* **PROBLEM TO WORK ON**:
The reply must consist of one number: how many lines of the data include the word "loops".

-=-=-=-=-

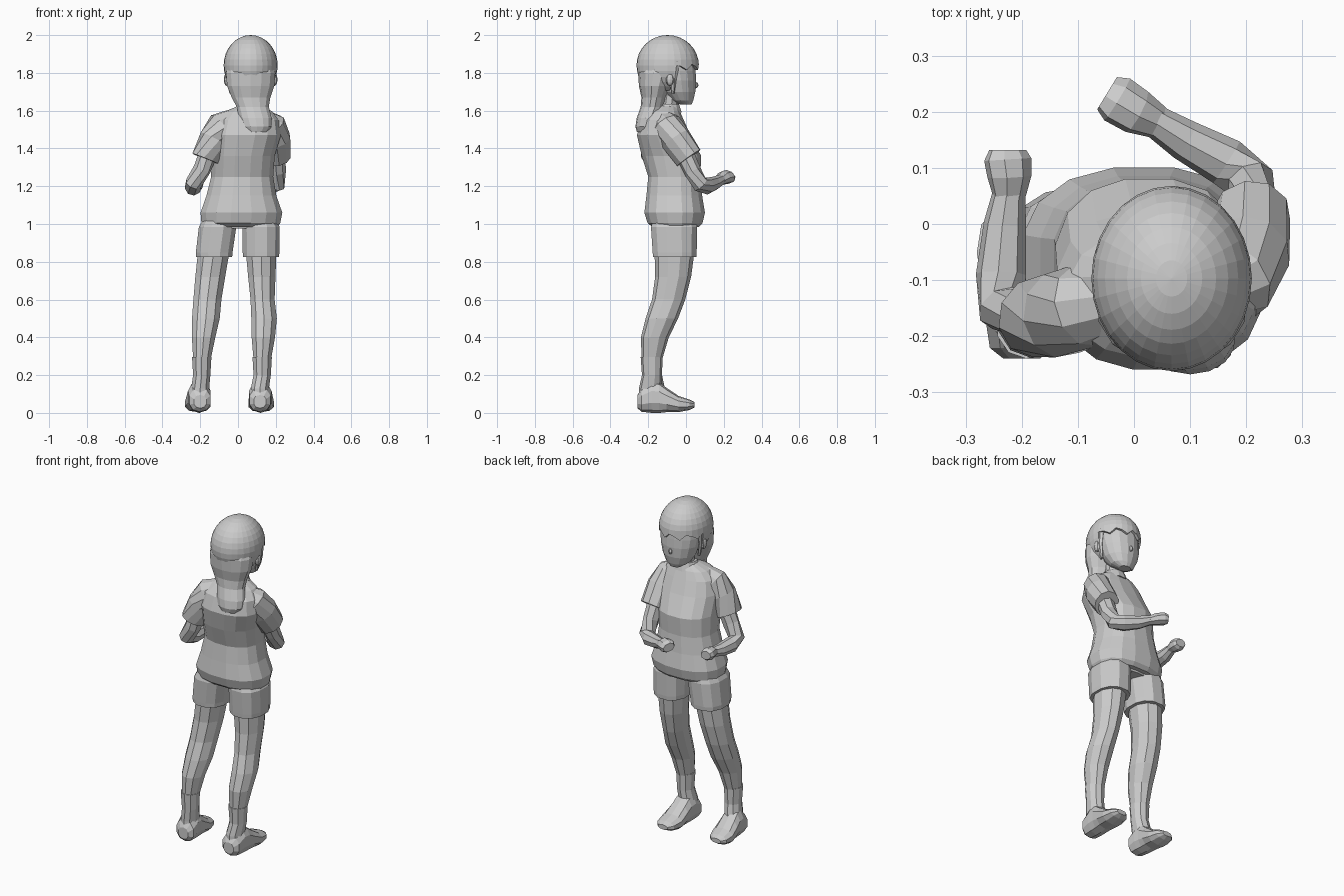
import bpy, bmesh, math
from mathutils import Vector, Matrix


def finish(name, bm):
    bmesh.ops.recalc_face_normals(bm, faces=bm.faces)
    me = bpy.data.meshes.new(name)
    bm.to_mesh(me)
    bm.free()
    ob = bpy.data.objects.new(name, me)
    bpy.context.collection.objects.link(ob)
    return ob


def loft(name, rings, axis=None, n=10, power=1.0):
    """Skin rings (x, y, z, half width, half depth); axis 'Z' or 'Y' fixes the ring plane,
    otherwise each ring is square to the path."""
    bm = bmesh.new()
    pts = [Vector(r[:3]) for r in rings]
    loops = []
    for i, r in enumerate(rings):
        if axis == 'Z':
            u, v = Vector((1, 0, 0)), Vector((0, 1, 0))
        elif axis == 'Y':
            u, v = Vector((1, 0, 0)), Vector((0, 0, 1))
        else:
            t = (pts[min(i + 1, len(pts) - 1)] - pts[max(i - 1, 0)]).normalized()
            u = t.cross(Vector((0.3, 0.2, 1))).normalized()
            v = u.cross(t)
        loop = []
        for k in range(n):
            a = 2 * math.pi * (k + 0.5) / n
            c, s = math.cos(a), math.sin(a)
            c = math.copysign(abs(c) ** power, c)
            s = math.copysign(abs(s) ** power, s)
            loop.append(bm.verts.new(pts[i] + u * c * r[3] + v * s * r[4]))
        loops.append(loop)
    for a, b in zip(loops, loops[1:]):
        for k in range(n):
            bm.faces.new((a[k], a[(k + 1) % n], b[(k + 1) % n], b[k]))
    bm.faces.new(loops[0])
    bm.faces.new(loops[-1])
    return finish(name, bm)


def ball(name, centre, radii, seg=10, rows=6):
    bm = bmesh.new()
    bmesh.ops.create_uvsphere(bm, u_segments=seg, v_segments=rows, radius=1,
                              matrix=Matrix.Translation(centre) @ Matrix.Diagonal((*radii, 1)))
    return bm if name is None else finish(name, bm)


# Shirt body
loft("shirt", [
    (.015, -.055, .985, .2, .125), (.015, -.058, 1.005, .212, .148), (.018, -.06, 1.06, .22, .163),
    (.018, -.062, 1.15, .188, .15), (.022, -.062, 1.25, .167, .14), (.027, -.077, 1.36, .17, .16),
    (.045, -.118, 1.47, .185, .144), (.05, -.125, 1.55, .168, .115), (.055, -.115, 1.595, .13, .085),
    (.065, -.105, 1.625, .065, .06)], 'Z', 16, .85)
loft("collar", [(.065, -.1, 1.59, .085, .08), (.065, -.095, 1.635, .062, .06)], 'Z', 12)
loft("neck", [(.065, -.1, 1.58, .052, .052), (.067, -.08, 1.72, .05, .05)], 'Z', 10)

# Sleeves and arms (posed differently, so one path each)
loft("left_sleeve", [(-.03, -.135, 1.55, .06, .06), (-.085, -.145, 1.52, .075, .08),
                     (-.13, -.16, 1.45, .08, .075), (-.172, -.165, 1.345, .078, .07)])
loft("left_arm", [(-.14, -.16, 1.42, .05, .05), (-.19, -.16, 1.29, .047, .047),
                  (-.235, -.15, 1.215, .045, .045), (-.237, -.09, 1.195, .045, .045),
                  (-.23, 0, 1.195, .038, .038), (-.222, .06, 1.205, .029, .027)], n=8)
loft("left_hand", [(-.222, .05, 1.205, .03, .025), (-.222, .085, 1.21, .04, .036),
                   (-.225, .115, 1.21, .043, .036), (-.225, .132, 1.21, .034, .025)], n=8)
loft("right_sleeve", [(.13, -.12, 1.55, .06, .06), (.175, -.1, 1.52, .08, .08),
                      (.2, -.055, 1.45, .078, .085), (.208, .015, 1.35, .07, .078)])
loft("right_arm", [(.2, -.02, 1.4, .05, .05), (.208, .035, 1.28, .046, .046),
                   (.207, .075, 1.21, .045, .045), (.165, .11, 1.2, .044, .044),
                   (.09, .15, 1.215, .037, .037), (.035, .185, 1.235, .029, .027)], n=8)
loft("right_hand", [(.045, .18, 1.23, .03, .026), (.005, .2, 1.245, .042, .035),
                    (-.03, .222, 1.25, .045, .035), (-.048, .233, 1.25, .035, .025)], n=8)

# Shorts seat
loft("shorts_seat", [(.008, -.06, .975, .15, .1), (.01, -.06, 1.05, .18, .125)], 'Z', 14, .85)

# Legs: per height, centre x and half width of left and right, shared depth
for side, xs in (("left", [(-.126, .088), (-.147, .083), (-.162, .078), (-.17, .077),
                           (-.182, .065), (-.192, .047)]),
                 ("right", [(.122, .086), (.126, .076), (.13, .067), (.138, .071),
                            (.134, .065), (.128, .047)])):
    prof = [(.87, -.06, .107), (.72, -.068, .095), (.6, -.092, .088), (.5, -.128, .086),
            (.4, -.165, .074), (.27, -.182, .052)]
    loft(side + "_leg", [(x, y, z, w, d) for (x, w), (z, y, d) in zip(xs, prof)], 'Z', 10)
    hip = xs[0][0]
    top = -.108 if side == "left" else .122
    loft(side + "_shorts_leg", [(hip, -.06, .825, .098, .118), (hip, -.06, .85, .1, .12),
                                (top, -.063, .985, .102, .126), (top * .9, -.062, 1.04, .08, .11)],
         'Z', 12, .85)
    # foot: sole centre, sideways turn of the toes, heel start and length scale
    ax = xs[-1][0]
    fx, turn, y0, k = (-.2, -.06, -.24, .87) if side == "left" else (.116, .03, -.257, 1)
    loft(side + "_sock", [(fx, y0 + .062, .06, .055, .055), (fx, y0 + .068, .13, .05, .06),
                          (ax, -.18, .2, .048, .053), (ax, -.182, .297, .054, .058)], 'Z', 10)
    foot = [(0, .06, .034, .035), (.022, .068, .058, .062), (.075, .085, .062, .085),
            (.115, .082, .062, .082), (.155, .068, .065, .064), (.217, .047, .07, .043),
            (.275, .043, .058, .028), (.302, .043, .032, .014)]
    loft(side + "_foot", [(fx + turn * d, y0 + d * k, z, w, h) for d, z, w, h in foot], 'Y', 10, .85)

# Head
loft("face", [(.067, .0, 1.632, .035, .03), (.067, -.02, 1.655, .07, .06),
              (.067, -.035, 1.7, .097, .086), (.067, -.045, 1.76, .114, .1),
              (.067, -.055, 1.81, .12, .108), (.067, -.07, 1.9, .115, .115)], 'Z', 16)
ball("nose", (.067, .05, 1.735), (.012, .016, .018), 6, 4)

# Hair cap, cut open over the face with a jagged fringe
HX, HY, HZ = .067, -.097, 1.84
bm = ball(None, (HX, HY, HZ), (.143, .165, .16), 28, 16)
cut = [f for f in bm.faces if f.calc_center_median().z < 1.71 or
       (f.calc_center_median().z < HZ and f.calc_center_median().y > -.075)]
bmesh.ops.delete(bm, geom=cut, context='FACES')
for v in bm.verts:
    if abs(v.co.z - HZ) < .01 and v.co.y > -.06:
        step = round(math.atan2(v.co.y - HY, v.co.x - HX) / (2 * math.pi / 28))
        v.co.z += (-.025, .005, -.005)[step % 3]
cap = finish("hair_cap", bm)
mod = cap.modifiers.new("thickness", 'SOLIDIFY')
mod.thickness, mod.offset = .015, -1

# Back hair running into the tail
loft("back_hair", [(HX, -.125, 1.9, .105, .085), (HX, -.15, 1.8, .134, .104),
                   (HX, -.163, 1.73, .128, .086), (HX + .002, -.17, 1.67, .105, .066),
                   (.078, -.178, 1.62, .087, .062), (.093, -.2, 1.56, .088, .061),
                   (.1, -.21, 1.515, .08, .058), (.1, -.215, 1.488, .06, .045)], 'Z', 14)

# Side locks and ears
for s, side in ((-1, "left"), (1, "right")):
    loft(side + "_lock", [(HX + s * .124, -.065, 1.86, .012, .035),
                          (HX + s * .12, -.07, 1.77, .012, .02),
                          (HX + s * .105, -.07, 1.69, .008, .008)], 'Z', 6)
    ball(side + "_ear", (HX + s * .126, -.085, 1.765), (.016, .022, .034), 8, 6)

-=-=-=-=-

* **WRITTEN SOLUTION**:
5